Extracted information ::
==================================================
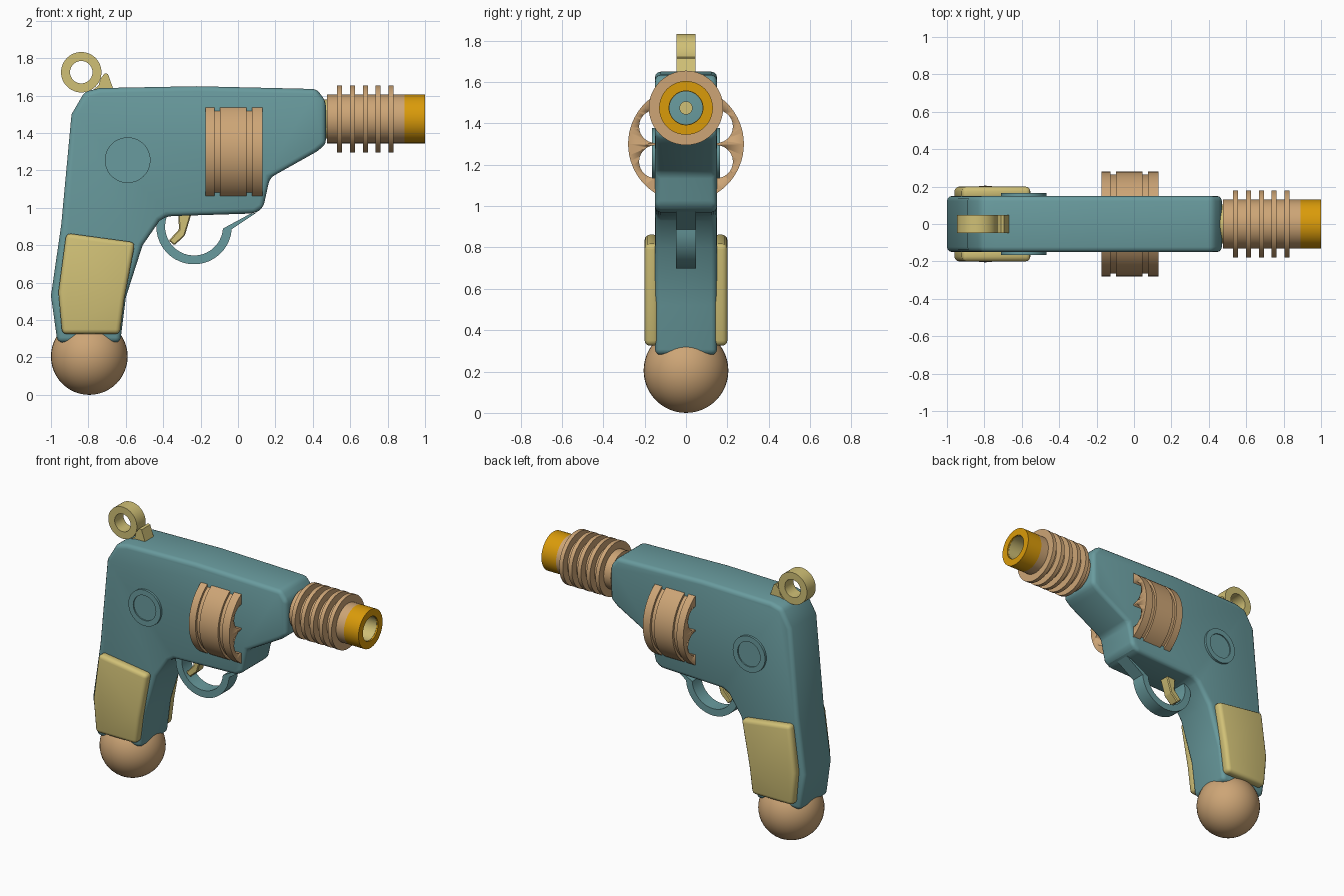
import bpy, bmesh, math
from mathutils import Matrix, Vector

if "Cube" in bpy.data.objects:
    bpy.data.objects.remove(bpy.data.objects["Cube"])


def material(name, rgb):
    m = bpy.data.materials.new(name)
    m.diffuse_color = (*rgb, 1)
    m.use_nodes = True
    m.node_tree.nodes["Principled BSDF"].inputs["Base Color"].default_value = m.diffuse_color
    return m


TEAL = material("teal", (0.141, 0.328, 0.342))
TAN = material("tan", (0.610, 0.376, 0.181))
PALE = material("pale_yellow", (0.631, 0.527, 0.181))
GOLD = material("gold", (0.701, 0.328, 0.003))


def finish(name, bm, mat, bevel=0, segments=3, limit=30):
    bmesh.ops.recalc_face_normals(bm, faces=bm.faces)
    me = bpy.data.meshes.new(name)
    bm.to_mesh(me)
    bm.free()
    me.materials.append(mat)
    ob = bpy.data.objects.new(name, me)
    bpy.context.collection.objects.link(ob)
    bpy.ops.object.select_all(action='DESELECT')
    ob.select_set(True)
    bpy.context.view_layer.objects.active = ob
    if bevel:
        mod = ob.modifiers.new("bevel", 'BEVEL')
        mod.width = bevel
        mod.segments = segments
        mod.limit_method = 'ANGLE'
        mod.angle_limit = math.radians(limit)
        bpy.ops.object.modifier_apply(modifier=mod.name)
    bpy.ops.object.shade_smooth_by_angle(angle=math.radians(32))
    return ob


def plate(name, pts, y0, y1, mat, **kw):
    """Extrude an (x, z) outline from y0 to y1."""
    bm = bmesh.new()
    f = bm.faces.new([bm.verts.new((x, y0, z)) for x, z in pts])
    ext = bmesh.ops.extrude_face_region(bm, geom=[f])
    for v in ext["geom"]:
        if isinstance(v, bmesh.types.BMVert):
            v.co.y = y1
    return finish(name, bm, mat, **kw)


def lathe(name, profile, centre, axis, mat, n=48):
    """Spin a closed (distance, radius) loop about the x or y axis."""
    bm = bmesh.new()
    rings = []
    for d, r in profile:
        ring = []
        for i in range(n):
            a = 2 * math.pi * i / n
            c, s = r * math.cos(a), r * math.sin(a)
            co = (d, c, s) if axis == 'x' else (c, d, s)
            ring.append(bm.verts.new(Vector(co) + Vector(centre)))
        rings.append(ring)
    for k in range(len(rings)):
        a, b = rings[k], rings[(k + 1) % len(rings)]
        for i in range(n):
            j = (i + 1) % n
            bm.faces.new((a[i], a[j], b[j], b[i]))
    return finish(name, bm, mat)


def tube(name, d0, d1, r_in, r_out, centre, axis, mat, n=48):
    return lathe(name, [(d0, r_in), (d0, r_out), (d1, r_out), (d1, r_in)],
                 centre, axis, mat, n)


def arc(cx, cz, r, a0, a1, n):
    return [(cx + r * math.cos(math.radians(a0 + (a1 - a0) * i / n)),
             cz + r * math.sin(math.radians(a0 + (a1 - a0) * i / n)))
            for i in range(n + 1)]


# Frame and handle in one rounded slab
plate("body", [(-1.0, 0.53), (-0.945, 0.91), (-0.89, 1.50), (-0.82, 1.62),
               (-0.74, 1.64), (-0.22, 1.65), (0.42, 1.635), (0.47, 1.57),
               (0.47, 1.34), (0.42, 1.30), (0.17, 1.16), (0.135, 1.0),
               (0.09, 0.97), (-0.38, 0.955), (-0.42, 0.93), (-0.51, 0.80),
               (-0.60, 0.52), (-0.63, 0.28), (-0.965, 0.28)],
      -0.15, 0.15, TEAL, bevel=0.035, limit=25)

# Handle end ball
bm = bmesh.new()
bmesh.ops.create_uvsphere(bm, u_segments=40, v_segments=24, radius=0.205,
                          matrix=Matrix.Translation((-0.795, 0, 0.205)))
finish("handle_ball", bm, TAN)

# Grip panels and round side bosses
grip = [(-0.96, 0.55), (-0.918, 0.865), (-0.55, 0.815), (-0.608, 0.51),
        (-0.632, 0.325), (-0.94, 0.325)]
for side, s in (("front", -1), ("back", 1)):
    plate("grip_panel_" + side, grip, s * 0.13, s * 0.2, PALE, bevel=0.025)
    tube("boss_ring_" + side, s * 0.14, s * 0.165, 0.085, 0.122,
         (-0.59, 0, 1.255), 'y', TEAL)
    tube("boss_centre_" + side, s * 0.14, s * 0.157, 0.0001, 0.086,
         (-0.59, 0, 1.255), 'y', TEAL)

# Revolving drum with two grooves and six open chambers
R, G = 0.28, 0.264
drum = lathe("drum", [(-0.175, 0.04), (-0.175, R), (-0.125, R), (-0.125, G),
                      (-0.095, G), (-0.095, R), (0.045, R), (0.045, G),
                      (0.075, G), (0.075, R), (0.13, R), (0.13, 0.04)],
             (0, 0, 1.30), 'x', TAN, 64)
bm = bmesh.new()
for k in range(6):
    a = math.radians(30 + 60 * k)
    place = Matrix.Translation((0, 0.147 / math.cos(math.pi / 6) * math.cos(a),
                                1.30 + 0.17 * math.sin(a)))
    bmesh.ops.create_cone(bm, cap_ends=True, segments=28, radius1=0.08,
                          radius2=0.08, depth=0.8,
                          matrix=place @ Matrix.Rotation(math.pi / 2, 4, 'Y'))
cutter = finish("chamber_cutter", bm, TAN)
cutter.hide_render = True
bpy.context.view_layer.objects.active = drum
mod = drum.modifiers.new("chambers", 'BOOLEAN')
mod.object = cutter
mod.operation = 'DIFFERENCE'
mod.solver = 'EXACT'
bpy.ops.object.modifier_apply(modifier=mod.name)
bpy.data.objects.remove(cutter)

# Barrel: liner, ribbed sleeve, gold muzzle and centre pin
AX = (0, 0, 1.475)
tube("barrel_liner", 0.445, 0.99, 0.08, 0.105, AX, 'x', PALE)
tube("barrel_pin", 0.45, 0.49, 0.0001, 0.032, AX, 'x', PALE, 24)
sleeve = [(0.477, 0.10), (0.477, 0.13)]
for k in range(5):
    x = 0.53 + 0.0685 * k
    sleeve += [(x, 0.13), (x, 0.18), (x + 0.027, 0.18), (x + 0.027, 0.13)]
lathe("barrel_sleeve", sleeve + [(0.89, 0.13), (0.89, 0.10)], AX, 'x', TAN)
tube("muzzle", 0.89, 1.0, 0.082, 0.13, AX, 'x', GOLD)

# Hammer loop and rear sight
tube("hammer_loop", -0.047, 0.047, 0.06, 0.108, (-0.838, 0, 1.725), 'y', PALE)
plate("rear_sight", [(-0.80, 1.61), (-0.745, 1.655), (-0.735, 1.69),
                     (-0.712, 1.72), (-0.695, 1.715), (-0.665, 1.63)],
      -0.047, 0.047, PALE)

# Trigger guard with a thin front tail, and trigger
plate("trigger_guard", arc(-0.235, 0.90, 0.202, 160, 356, 22)
      + [(0.10, 0.975), (0.06, 0.965)]
      + arc(-0.235, 0.90, 0.155, 356, 160, 22), -0.048, 0.048, TEAL)
plate("trigger", [(-0.32, 0.965), (-0.25, 0.965), (-0.285, 0.85),
                  (-0.34, 0.80), (-0.37, 0.825), (-0.315, 0.885)],
      -0.035, 0.035, PALE, bevel=0.006, segments=1)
==================================================
Instructions for the task :: Your answer should be every entry repeated exactly, minus the pictures.

Exercise solution ::
import bpy, bmesh, math
from mathutils import Matrix, Vector

if "Cube" in bpy.data.objects:
    bpy.data.objects.remove(bpy.data.objects["Cube"])


def material(name, rgb):
    m = bpy.data.materials.new(name)
    m.diffuse_color = (*rgb, 1)
    m.use_nodes = True
    m.node_tree.nodes["Principled BSDF"].inputs["Base Color"].default_value = m.diffuse_color
    return m


TEAL = material("teal", (0.141, 0.328, 0.342))
TAN = material("tan", (0.610, 0.376, 0.181))
PALE = material("pale_yellow", (0.631, 0.527, 0.181))
GOLD = material("gold", (0.701, 0.328, 0.003))


def finish(name, bm, mat, bevel=0, segments=3, limit=30):
    bmesh.ops.recalc_face_normals(bm, faces=bm.faces)
    me = bpy.data.meshes.new(name)
    bm.to_mesh(me)
    bm.free()
    me.materials.append(mat)
    ob = bpy.data.objects.new(name, me)
    bpy.context.collection.objects.link(ob)
    bpy.ops.object.select_all(action='DESELECT')
    ob.select_set(True)
    bpy.context.view_layer.objects.active = ob
    if bevel:
        mod = ob.modifiers.new("bevel", 'BEVEL')
        mod.width = bevel
        mod.segments = segments
        mod.limit_method = 'ANGLE'
        mod.angle_limit = math.radians(limit)
        bpy.ops.object.modifier_apply(modifier=mod.name)
    bpy.ops.object.shade_smooth_by_angle(angle=math.radians(32))
    return ob


def plate(name, pts, y0, y1, mat, **kw):
    """Extrude an (x, z) outline from y0 to y1."""
    bm = bmesh.new()
    f = bm.faces.new([bm.verts.new((x, y0, z)) for x, z in pts])
    ext = bmesh.ops.extrude_face_region(bm, geom=[f])
    for v in ext["geom"]:
        if isinstance(v, bmesh.types.BMVert):
            v.co.y = y1
    return finish(name, bm, mat, **kw)


def lathe(name, profile, centre, axis, mat, n=48):
    """Spin a closed (distance, radius) loop about the x or y axis."""
    bm = bmesh.new()
    rings = []
    for d, r in profile:
        ring = []
        for i in range(n):
            a = 2 * math.pi * i / n
            c, s = r * math.cos(a), r * math.sin(a)
            co = (d, c, s) if axis == 'x' else (c, d, s)
            ring.append(bm.verts.new(Vector(co) + Vector(centre)))
        rings.append(ring)
    for k in range(len(rings)):
        a, b = rings[k], rings[(k + 1) % len(rings)]
        for i in range(n):
            j = (i + 1) % n
            bm.faces.new((a[i], a[j], b[j], b[i]))
    return finish(name, bm, mat)


def tube(name, d0, d1, r_in, r_out, centre, axis, mat, n=48):
    return lathe(name, [(d0, r_in), (d0, r_out), (d1, r_out), (d1, r_in)],
                 centre, axis, mat, n)


def arc(cx, cz, r, a0, a1, n):
    return [(cx + r * math.cos(math.radians(a0 + (a1 - a0) * i / n)),
             cz + r * math.sin(math.radians(a0 + (a1 - a0) * i / n)))
            for i in range(n + 1)]


# Frame and handle in one rounded slab
plate("body", [(-1.0, 0.53), (-0.945, 0.91), (-0.89, 1.50), (-0.82, 1.62),
               (-0.74, 1.64), (-0.22, 1.65), (0.42, 1.635), (0.47, 1.57),
               (0.47, 1.34), (0.42, 1.30), (0.17, 1.16), (0.135, 1.0),
               (0.09, 0.97), (-0.38, 0.955), (-0.42, 0.93), (-0.51, 0.80),
               (-0.60, 0.52), (-0.63, 0.28), (-0.965, 0.28)],
      -0.15, 0.15, TEAL, bevel=0.035, limit=25)

# Handle end ball
bm = bmesh.new()
bmesh.ops.create_uvsphere(bm, u_segments=40, v_segments=24, radius=0.205,
                          matrix=Matrix.Translation((-0.795, 0, 0.205)))
finish("handle_ball", bm, TAN)

# Grip panels and round side bosses
grip = [(-0.96, 0.55), (-0.918, 0.865), (-0.55, 0.815), (-0.608, 0.51),
        (-0.632, 0.325), (-0.94, 0.325)]
for side, s in (("front", -1), ("back", 1)):
    plate("grip_panel_" + side, grip, s * 0.13, s * 0.2, PALE, bevel=0.025)
    tube("boss_ring_" + side, s * 0.14, s * 0.165, 0.085, 0.122,
         (-0.59, 0, 1.255), 'y', TEAL)
    tube("boss_centre_" + side, s * 0.14, s * 0.157, 0.0001, 0.086,
         (-0.59, 0, 1.255), 'y', TEAL)

# Revolving drum with two grooves and six open chambers
R, G = 0.28, 0.264
drum = lathe("drum", [(-0.175, 0.04), (-0.175, R), (-0.125, R), (-0.125, G),
                      (-0.095, G), (-0.095, R), (0.045, R), (0.045, G),
                      (0.075, G), (0.075, R), (0.13, R), (0.13, 0.04)],
             (0, 0, 1.30), 'x', TAN, 64)
bm = bmesh.new()
for k in range(6):
    a = math.radians(30 + 60 * k)
    place = Matrix.Translation((0, 0.147 / math.cos(math.pi / 6) * math.cos(a),
                                1.30 + 0.17 * math.sin(a)))
    bmesh.ops.create_cone(bm, cap_ends=True, segments=28, radius1=0.08,
                          radius2=0.08, depth=0.8,
                          matrix=place @ Matrix.Rotation(math.pi / 2, 4, 'Y'))
cutter = finish("chamber_cutter", bm, TAN)
cutter.hide_render = True
bpy.context.view_layer.objects.active = drum
mod = drum.modifiers.new("chambers", 'BOOLEAN')
mod.object = cutter
mod.operation = 'DIFFERENCE'
mod.solver = 'EXACT'
bpy.ops.object.modifier_apply(modifier=mod.name)
bpy.data.objects.remove(cutter)

# Barrel: liner, ribbed sleeve, gold muzzle and centre pin
AX = (0, 0, 1.475)
tube("barrel_liner", 0.445, 0.99, 0.08, 0.105, AX, 'x', PALE)
tube("barrel_pin", 0.45, 0.49, 0.0001, 0.032, AX, 'x', PALE, 24)
sleeve = [(0.477, 0.10), (0.477, 0.13)]
for k in range(5):
    x = 0.53 + 0.0685 * k
    sleeve += [(x, 0.13), (x, 0.18), (x + 0.027, 0.18), (x + 0.027, 0.13)]
lathe("barrel_sleeve", sleeve + [(0.89, 0.13), (0.89, 0.10)], AX, 'x', TAN)
tube("muzzle", 0.89, 1.0, 0.082, 0.13, AX, 'x', GOLD)

# Hammer loop and rear sight
tube("hammer_loop", -0.047, 0.047, 0.06, 0.108, (-0.838, 0, 1.725), 'y', PALE)
plate("rear_sight", [(-0.80, 1.61), (-0.745, 1.655), (-0.735, 1.69),
                     (-0.712, 1.72), (-0.695, 1.715), (-0.665, 1.63)],
      -0.047, 0.047, PALE)

# Trigger guard with a thin front tail, and trigger
plate("trigger_guard", arc(-0.235, 0.90, 0.202, 160, 356, 22)
      + [(0.10, 0.975), (0.06, 0.965)]
      + arc(-0.235, 0.90, 0.155, 356, 160, 22), -0.048, 0.048, TEAL)
plate("trigger", [(-0.32, 0.965), (-0.25, 0.965), (-0.285, 0.85),
                  (-0.34, 0.80), (-0.37, 0.825), (-0.315, 0.885)],
      -0.035, 0.035, PALE, bevel=0.006, segments=1)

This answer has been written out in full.